In his career, Cespedes currently holds a .319 OBP, 6.1 BB% and 20.9 K%, numbers that more or less scope perfectly the missteps of the present Orioles blueprint (and even more now with Mark Trumbo). Depending on your personal view, the pressing issue of getting on base may supersede the desire to reallocate Chris Davis' absent home runs, instead focusing on revitalizing baseball's third-lowest contact rate. Perhaps the simple persuasion of putting more balls in play counteracts a projected decline in home runs, turning the Orioles into a more well-rounded offensive ball club.

That would also give the Orioles cheaper options in which to shop, such as Denard Span (career .352 OBP), or still pony up for a player like Alex Gordon (.348 OBP) that more fits overall needs and wants. It's up to Dan Duquette to decipher where he wants to go, but Cespedes signals the team has no intention to change it's offensive ways.

2. Is a possible Cespedes contract a looming albatross?

As most of us know, the Orioles are only in guarantee with Darren O'Day for the 2019 season. Regulars Adam Jones and J.J. Hardy aren't getting any younger, and though club-controlled youngsters Jonathan Schoop, Kevin Gausman and Mychal Givens aren't scheduled to be free-agents until 2020, '21 and '22 respectively, the fate of the Orioles' future lies in whether or not Manny Machado is in Baltimore over that span and beyond. Machado is presently available as a free-agent following the 2018 season, and though a lot can happen in three years, a lot of nothing can too. If the Orioles are faced with a broken-down roster, a pricy Cespedes would certainly be an unnecessary burden.

Even if the Orioles are in continued contention, Cespedes is going to have to continue on the kind of career trajectory into his mid-30's in order for the deal not to sour. And that brings us to our next point...

3. Have we seen the best of Cespedes?

It's a fair question for the now 30-year-old outfielder.

Upon his arrival in New York, more importantly the National League, Cespedes exploded in his 57 games, batting .287/.337/.604 with 17 HRs and 44 RBIs. His second-half 25.0 HR/FB%, .594 SLG, 54 RBIs and .311 ISO were all top-ten finishes in baseball, and was the kind of over-performing that Cespedes dreamed of realizing. The thing is, are we ever going to see that again? There's a real risk in signing an outfielder whose career has majorly encapsulated around the question of his value. "What can we get for him?" became "how much is he worth?", with unsteadiness seemingly following Cespedes the past two seasons.
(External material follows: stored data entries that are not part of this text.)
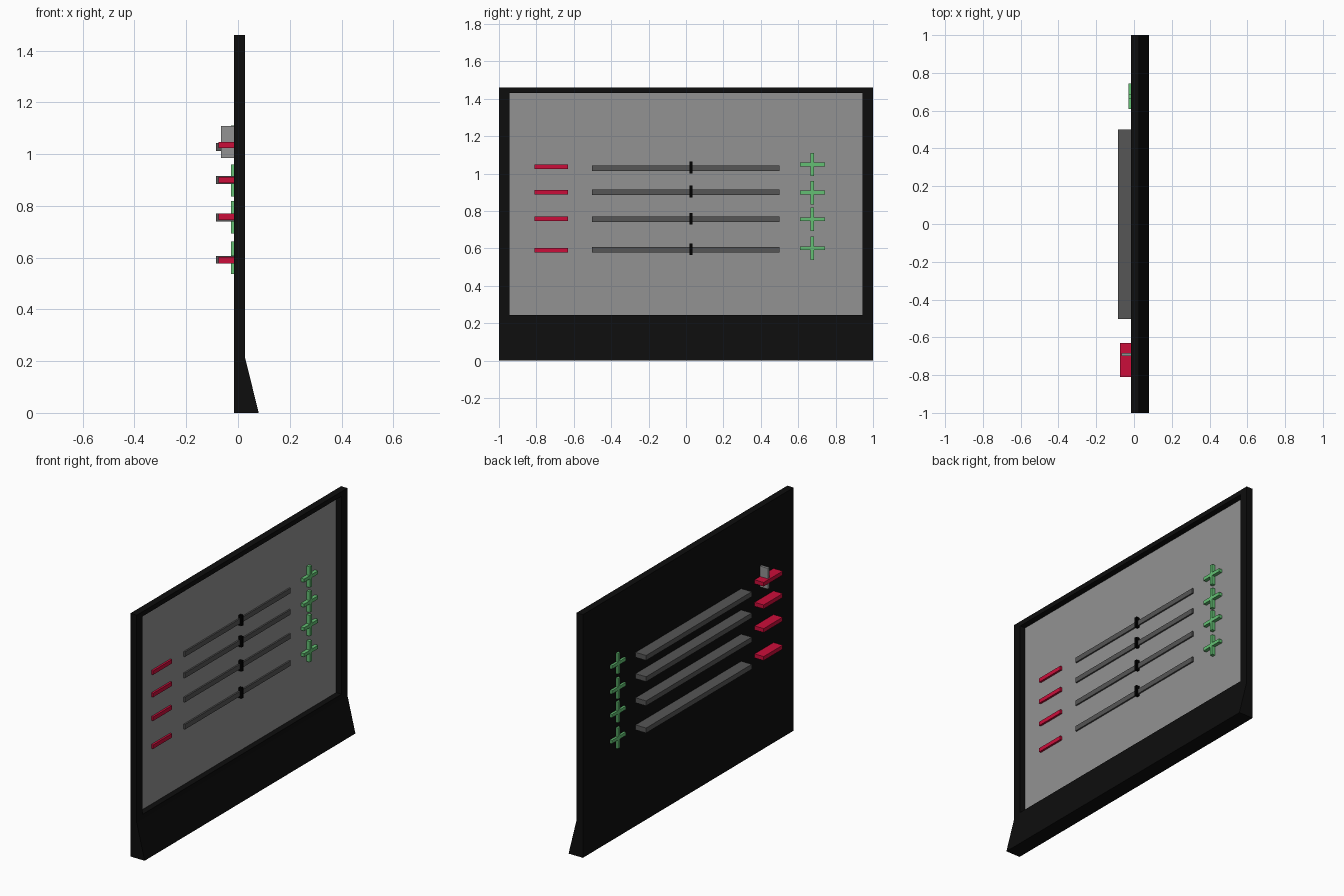
import bpy
import bmesh
from mathutils import Vector

cube = bpy.data.objects.get("Cube")
if cube:
    bpy.data.objects.remove(cube, do_unlink=True)


def material(name, r, g, b):
    m = bpy.data.materials.new(name)
    m.use_nodes = True
    m.diffuse_color = (r, g, b, 1)
    bsdf = next(n for n in m.node_tree.nodes if n.type == "BSDF_PRINCIPLED")
    bsdf.inputs["Base Color"].default_value = (r, g, b, 1)
    return m


black = material("case black", 0.004, 0.004, 0.004)
grey = material("panel grey", 0.29, 0.29, 0.29)
dark_grey = material("track dark grey", 0.092, 0.092, 0.092)
red = material("minus red", 0.6, 0.004, 0.042)
green = material("plus green", 0.127, 0.53, 0.175)
marker_black = material("marker black", 0.0, 0.0, 0.0)


def finish(bm, name, *mats):
    bmesh.ops.recalc_face_normals(bm, faces=bm.faces)
    mesh = bpy.data.meshes.new(name)
    bm.to_mesh(mesh)
    bm.free()
    for m in mats:
        mesh.materials.append(m)
    obj = bpy.data.objects.new(name, mesh)
    bpy.context.collection.objects.link(obj)
    return obj


def box(name, mat, x, y, z):
    """Box from (low, high) ranges on each axis."""
    bm = bmesh.new()
    bmesh.ops.create_cube(bm, size=1)
    for v in bm.verts:
        v.co = Vector([r[0] if c < 0 else r[1] for c, r in zip(v.co, (x, y, z))])
    return finish(bm, name, mat)


def around(centre, size):
    return centre - size / 2, centre + size / 2


# Case: side profile with a sloped chin, extruded across the width
BACK, FRONT, PANEL = -0.015, 0.027, -0.009
profile = [(BACK, 0), (0.08, 0), (FRONT, 0.215), (FRONT, 1.46), (BACK, 1.46)]
bm = bmesh.new()
side = bm.faces.new([bm.verts.new((x, -1, z)) for x, z in profile])
swept = bmesh.ops.extrude_face_region(bm, geom=[side])["geom"]
bmesh.ops.translate(bm, vec=(0, 2, 0),
                    verts=[v for v in swept if isinstance(v, bmesh.types.BMVert)])
bmesh.ops.recalc_face_normals(bm, faces=bm.faces)

# Recessed grey panel in the upright face
panel = next(f for f in bm.faces if all(abs(v.co.x - FRONT) < 1e-4 for v in f.verts))
bmesh.ops.inset_individual(bm, faces=[panel], thickness=0.04)
for v in panel.verts:
    v.co.y = 0.945 if v.co.y > 0 else -0.945
inner = bmesh.ops.extrude_discrete_faces(bm, faces=[panel])["faces"][0]
for v in inner.verts:
    v.co.x = PANEL
inner.material_index = 1
finish(bm, "screen_case", black, grey)

# Four control rows: heights of minus, track and plus
rows = [(1.035, 1.028, 1.048), (0.9, 0.9, 0.898),
        (0.758, 0.755, 0.756), (0.59, 0.592, 0.6)]
for i, (minus_z, track_z, plus_z) in enumerate(rows, 1):
    box(f"minus_button_{i}", red, (-0.075, 0.003), (-0.81, -0.63), around(minus_z, 0.024))
    box(f"slider_track_{i}", dark_grey, (-0.085, 0.0), (-0.503, 0.5), around(track_z, 0.03))
    box(f"slider_marker_{i}", marker_black, (PANEL, 0.012), around(0.027, 0.016),
        around(track_z + 0.004, 0.062))
    # Plus: a cross outline built from three joined boxes
    box(f"plus_upright_{i}", green, (-0.028, 0.012), around(0.675, 0.02), around(plus_z, 0.125))
    for side_name, y in (("left", (0.61, 0.665)), ("right", (0.685, 0.743))):
        box(f"plus_arm_{side_name}_{i}", green, (-0.028, 0.012), y, around(plus_z, 0.02))

# Small grey tab behind the top minus button
box("rear_tab", grey, (-0.066, BACK), around(-0.69, 0.016), around(1.047, 0.125))
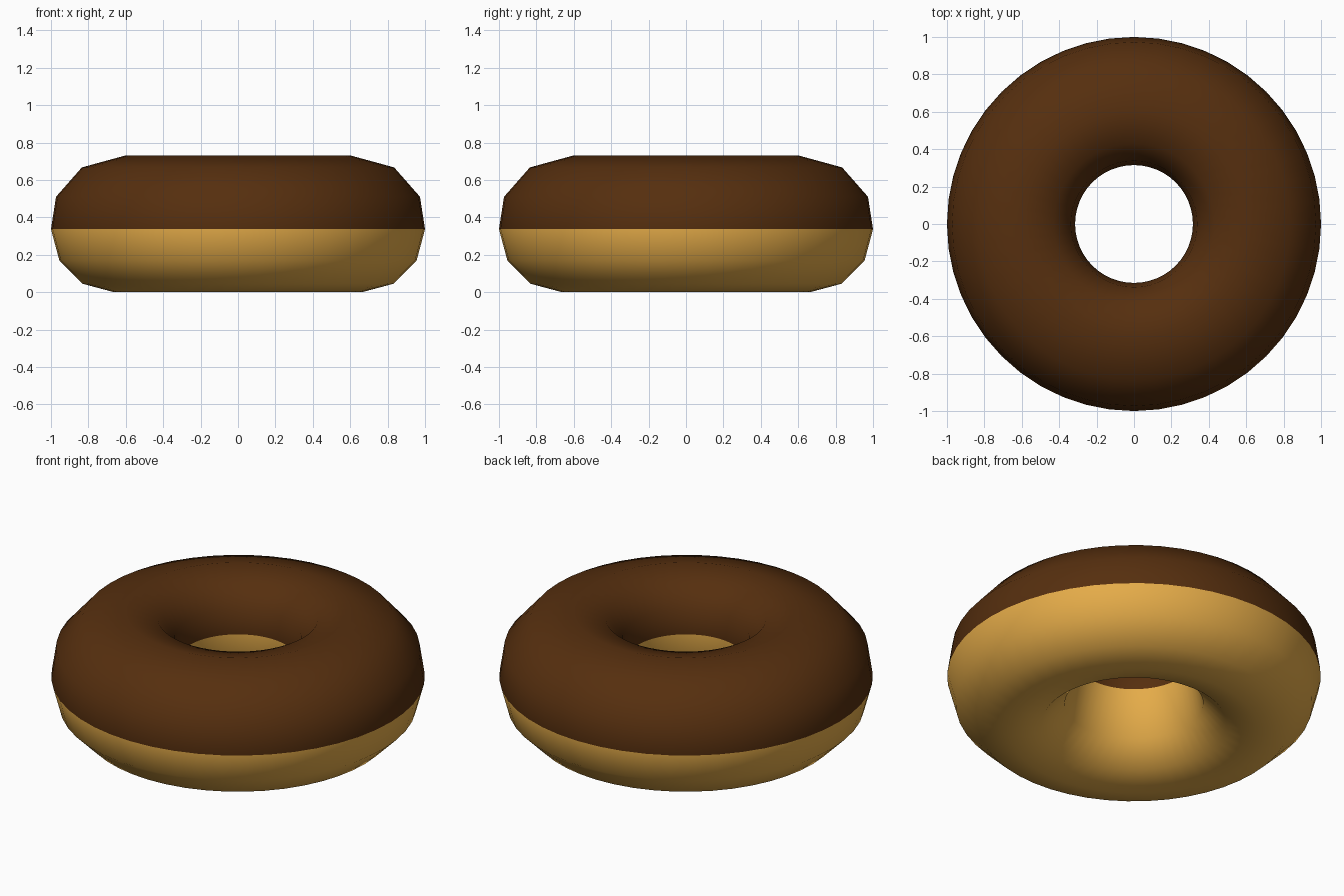
import bpy, bmesh, math

if "Cube" in bpy.data.objects:
    bpy.data.objects.remove(bpy.data.objects["Cube"])

def material(name, rgb):
    m = bpy.data.materials.new(name)
    m.diffuse_color = (*rgb, 1)
    m.use_nodes = True
    m.node_tree.nodes["Principled BSDF"].inputs["Base Color"].default_value = m.diffuse_color
    return m

SEGMENTS = 48

# cross-section loop (radius, height): from outer seam over the icing to the
# inner seam, then back under the dough
icing = [(1.0, .337), (.973, .51), (.835, .667), (.605, .73),
         (.43, .685), (.338, .575), (.315, .44)]
dough = [(.663 + .337 * math.cos(math.radians(a)), .337 + .337 * math.sin(math.radians(a)))
         for a in range(210, 360, 30)]
profile = icing + dough

# one ring body, spun from the cross-section
bm = bmesh.new()
rings = []
for i in range(SEGMENTS):
    a = 2 * math.pi * i / SEGMENTS
    rings.append([bm.verts.new((r * math.cos(a), r * math.sin(a), z)) for r, z in profile])
n = len(profile)
for i in range(SEGMENTS):
    a, b = rings[i], rings[(i + 1) % SEGMENTS]
    for j in range(n):
        k = (j + 1) % n
        f = bm.faces.new((a[j], b[j], b[k], a[k]))
        f.smooth = True
        # icing covers the upper part of the section
        f.material_index = 1 if j < len(icing) - 1 else 0
bmesh.ops.recalc_face_normals(bm, faces=bm.faces)

mesh = bpy.data.meshes.new("doughnut")
bm.to_mesh(mesh)
bm.free()
mesh.materials.append(material("golden dough", (.78, .41, .066)))
mesh.materials.append(material("chocolate icing", (.092, .028, .0045)))
bpy.context.collection.objects.link(bpy.data.objects.new("doughnut", mesh))
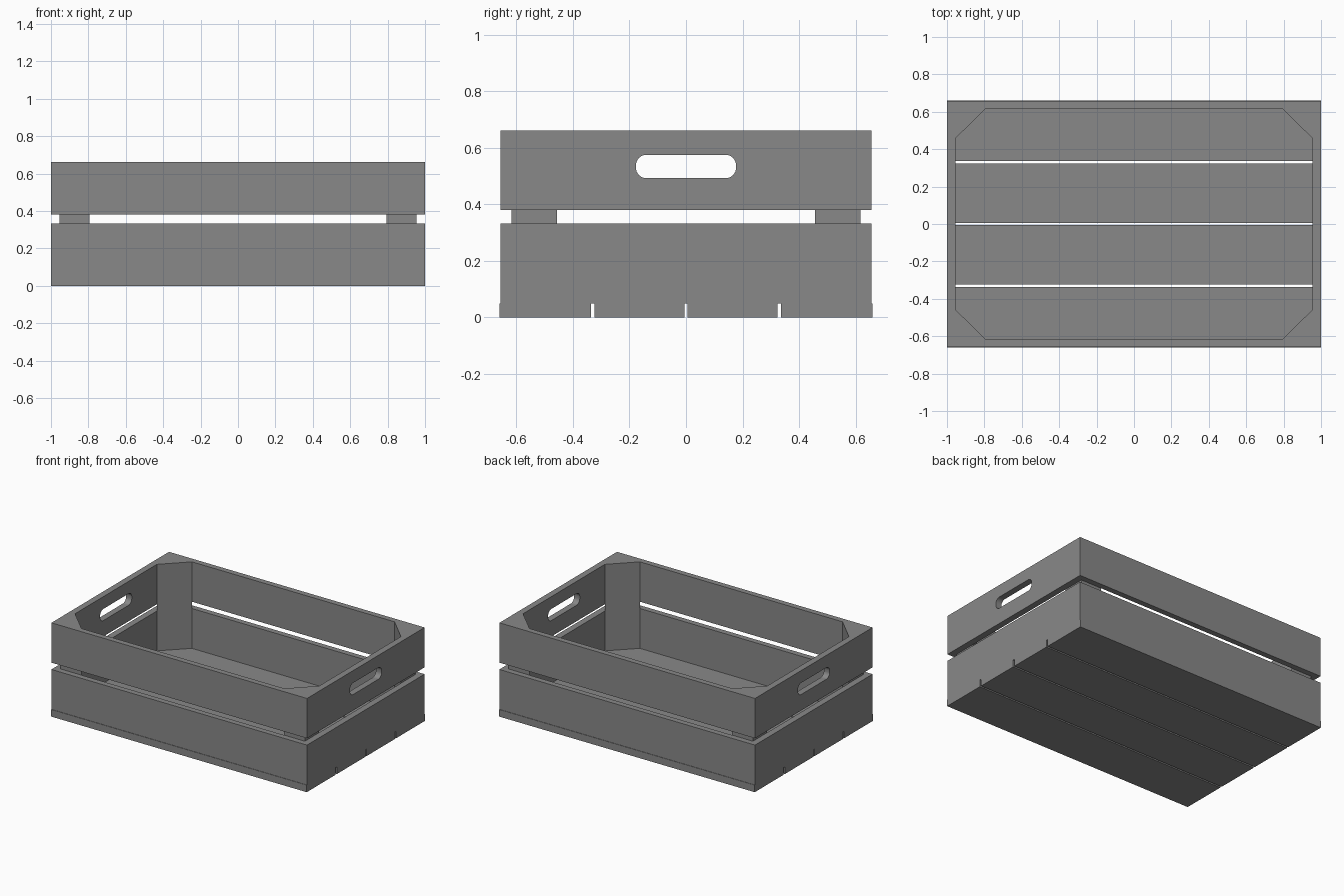
import bpy
import bmesh
from math import cos, sin, pi
from mathutils import Matrix, Vector

cube = bpy.data.objects.get("Cube")
if cube:
    bpy.data.objects.remove(cube, do_unlink=True)

# Overall sizes
HALF_X, HALF_Y, HEIGHT = 1.0, 0.657, 0.662
FLOOR = 0.05
WALL_X, WALL_Y = 0.045, 0.04
GAP = 0.012
TIERS = {"lower": (FLOOR, 0.332), "upper": (0.38, HEIGHT)}

grey = bpy.data.materials.new("grey wood")
grey.use_nodes = True
colour = (0.25, 0.25, 0.25, 1)
grey.diffuse_color = colour
grey.node_tree.nodes["Principled BSDF"].inputs["Base Color"].default_value = colour


def add_object(name, bm):
    bmesh.ops.recalc_face_normals(bm, faces=bm.faces)
    mesh = bpy.data.meshes.new(name)
    bm.to_mesh(mesh)
    bm.free()
    mesh.materials.append(grey)
    obj = bpy.data.objects.new(name, mesh)
    bpy.context.collection.objects.link(obj)
    return obj


def board(name, low, high):
    low, high = Vector(low), Vector(high)
    bm = bmesh.new()
    place = Matrix.Translation((low + high) / 2) @ Matrix.Diagonal((*(high - low), 1))
    bmesh.ops.create_cube(bm, size=1, matrix=place)
    return add_object(name, bm)


def prism(name, outline, offset):
    """Extrude a flat outline along an offset vector."""
    bm = bmesh.new()
    face = bm.faces.new([bm.verts.new(p) for p in outline])
    new = bmesh.ops.extrude_face_region(bm, geom=[face], use_keep_orig=True)["geom"]
    moved = [v for v in new if isinstance(v, bmesh.types.BMVert)]
    bmesh.ops.translate(bm, verts=moved, vec=offset)
    return add_object(name, bm)


# Floor planks, slightly proud of the walls
FLOOR_Y = 0.66
pitch = FLOOR_Y / 2
for i in range(4):
    y0 = -FLOOR_Y + i * pitch + (GAP / 2 if i > 0 else 0)
    y1 = -FLOOR_Y + (i + 1) * pitch - (GAP / 2 if i < 3 else 0)
    board(f"floor_plank_{i + 1}", (-HALF_X, y0, 0), (HALF_X, y1, FLOOR))

# Long boards at the front and back
inner_y = HALF_Y - WALL_Y
for tier, (z0, z1) in TIERS.items():
    board(f"front_{tier}_board", (-HALF_X, -HALF_Y, z0), (HALF_X, -inner_y, z1))
    board(f"back_{tier}_board", (-HALF_X, inner_y, z0), (HALF_X, HALF_Y, z1))

# Rounded slot that cuts the hand holds
SLOT_Y, SLOT_Z, RADIUS, MIDDLE = 0.177, 0.041, 0.036, 0.534
slot = []
for quarter, (sy, sz) in enumerate([(1, 1), (-1, 1), (-1, -1), (1, -1)]):
    for step in range(9):
        a = (quarter + step / 8) * pi / 2
        slot.append((-1.2, sy * (SLOT_Y - RADIUS) + RADIUS * cos(a),
                     MIDDLE + sz * (SLOT_Z - RADIUS) + RADIUS * sin(a)))
cutter = prism("hand_hold_cutter", slot, (2.4, 0, 0))
cutter.hide_render = True
cutter.hide_viewport = True
cutter.display_type = 'WIRE'

# End boards between the long boards, with hand holds in the upper ones
inner_x = HALF_X - WALL_X
for side, s in (("left", 1), ("right", -1)):
    x0, x1 = sorted((s * inner_x, s * HALF_X))
    for tier, (z0, z1) in TIERS.items():
        end = board(f"{side}_{tier}_board", (x0, -inner_y, z0), (x1, inner_y, z1))
        if tier == "upper":
            cut = end.modifiers.new("hand_hold", 'BOOLEAN')
            cut.operation = 'DIFFERENCE'
            cut.solver = 'EXACT'
            cut.object = cutter

    # Triangular corner posts
    for end_name, t in (("front", -1), ("back", 1)):
        corner = [(s * inner_x, t * inner_y, FLOOR),
                  (s * 0.793, t * inner_y, FLOOR),
                  (s * inner_x, t * 0.457, FLOOR)]
        prism(f"{end_name}_{side}_corner_post", corner, (0, 0, HEIGHT - FLOOR))
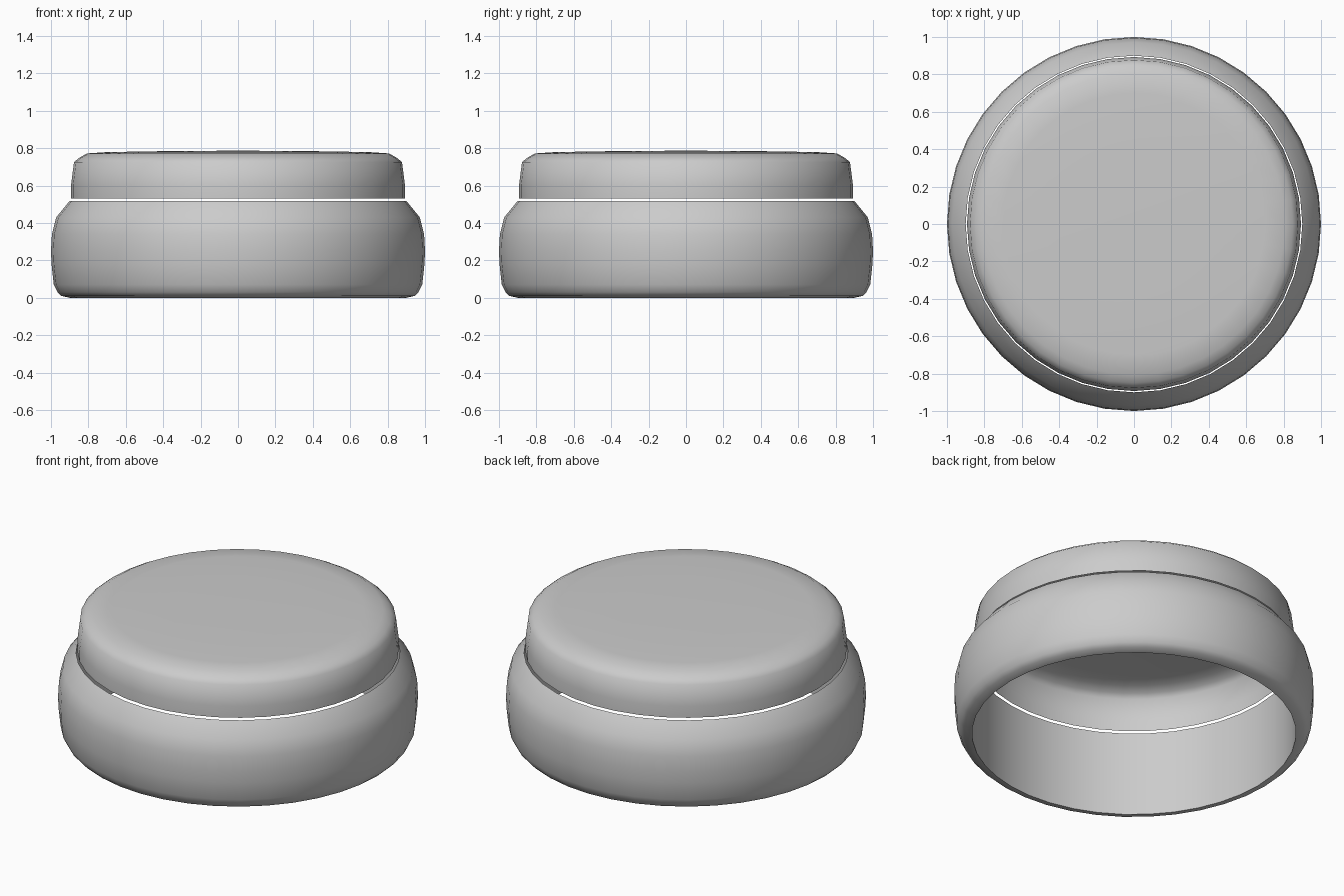
import bpy, bmesh, math

if "Cube" in bpy.data.objects:
    bpy.data.objects.remove(bpy.data.objects["Cube"])

SEGMENTS = 40


def lathe(name, profile, closed=False):
    """Spin an (r, z) profile around the z axis; r = 0 becomes a single pole."""
    bm = bmesh.new()
    rings = []
    for r, z in profile:
        if r == 0:
            rings.append([bm.verts.new((0, 0, z))] * SEGMENTS)
        else:
            angles = [2 * math.pi * i / SEGMENTS for i in range(SEGMENTS)]
            rings.append([bm.verts.new((r * math.cos(a), r * math.sin(a), z)) for a in angles])
    pairs = list(zip(rings, rings[1:]))
    if closed:
        pairs.append((rings[-1], rings[0]))
    for low, high in pairs:
        for i in range(SEGMENTS):
            j = (i + 1) % SEGMENTS
            corners = [low[i], low[j], high[j], high[i]]
            bm.faces.new(list(dict.fromkeys(corners)))
    mesh = bpy.data.meshes.new(name)
    bm.to_mesh(mesh)
    bm.free()
    obj = bpy.data.objects.new(name, mesh)
    bpy.context.collection.objects.link(obj)
    bpy.ops.object.select_all(action='DESELECT')
    obj.select_set(True)
    bpy.context.view_layer.objects.active = obj
    bpy.ops.object.shade_smooth_by_angle(angle=math.radians(50))
    return obj


# Bulging outer band with a straight bore
lathe("base_ring", [(0.90, 0.0), (0.945, 0.01), (0.965, 0.03), (0.985, 0.07),
                    (0.997, 0.18), (1.0, 0.25), (0.995, 0.34), (0.972, 0.43),
                    (0.90, 0.518)], closed=True)

# Hollow rounded lid, open underneath, floating just above the ring
lathe("lid", [(0.893, 0.53), (0.893, 0.60), (0.877, 0.725), (0.85, 0.748),
              (0.807, 0.772), (0.70, 0.779), (0.40, 0.784), (0, 0.787)])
There isn't any physical evidence that the 'contract year" is a real thing, but if it is, he's been sunk in it much longer than others have.

Now that he is soon to no longer be sought after, but rather situated, are we expecting a drop-off? Will newfound comfortability accelerate or decelerate Cespedes? Also, now at 30, it's not a question of if, but rather when he begins to slow down, and is said deterioration a risk the Orioles should take? There is obviously an ideal picture at the end of what should be a four or five-year contract, one where Cespedes continues to hit home runs and drive in runs at an above-average rate.

But can we expect this investment to ever be worth it?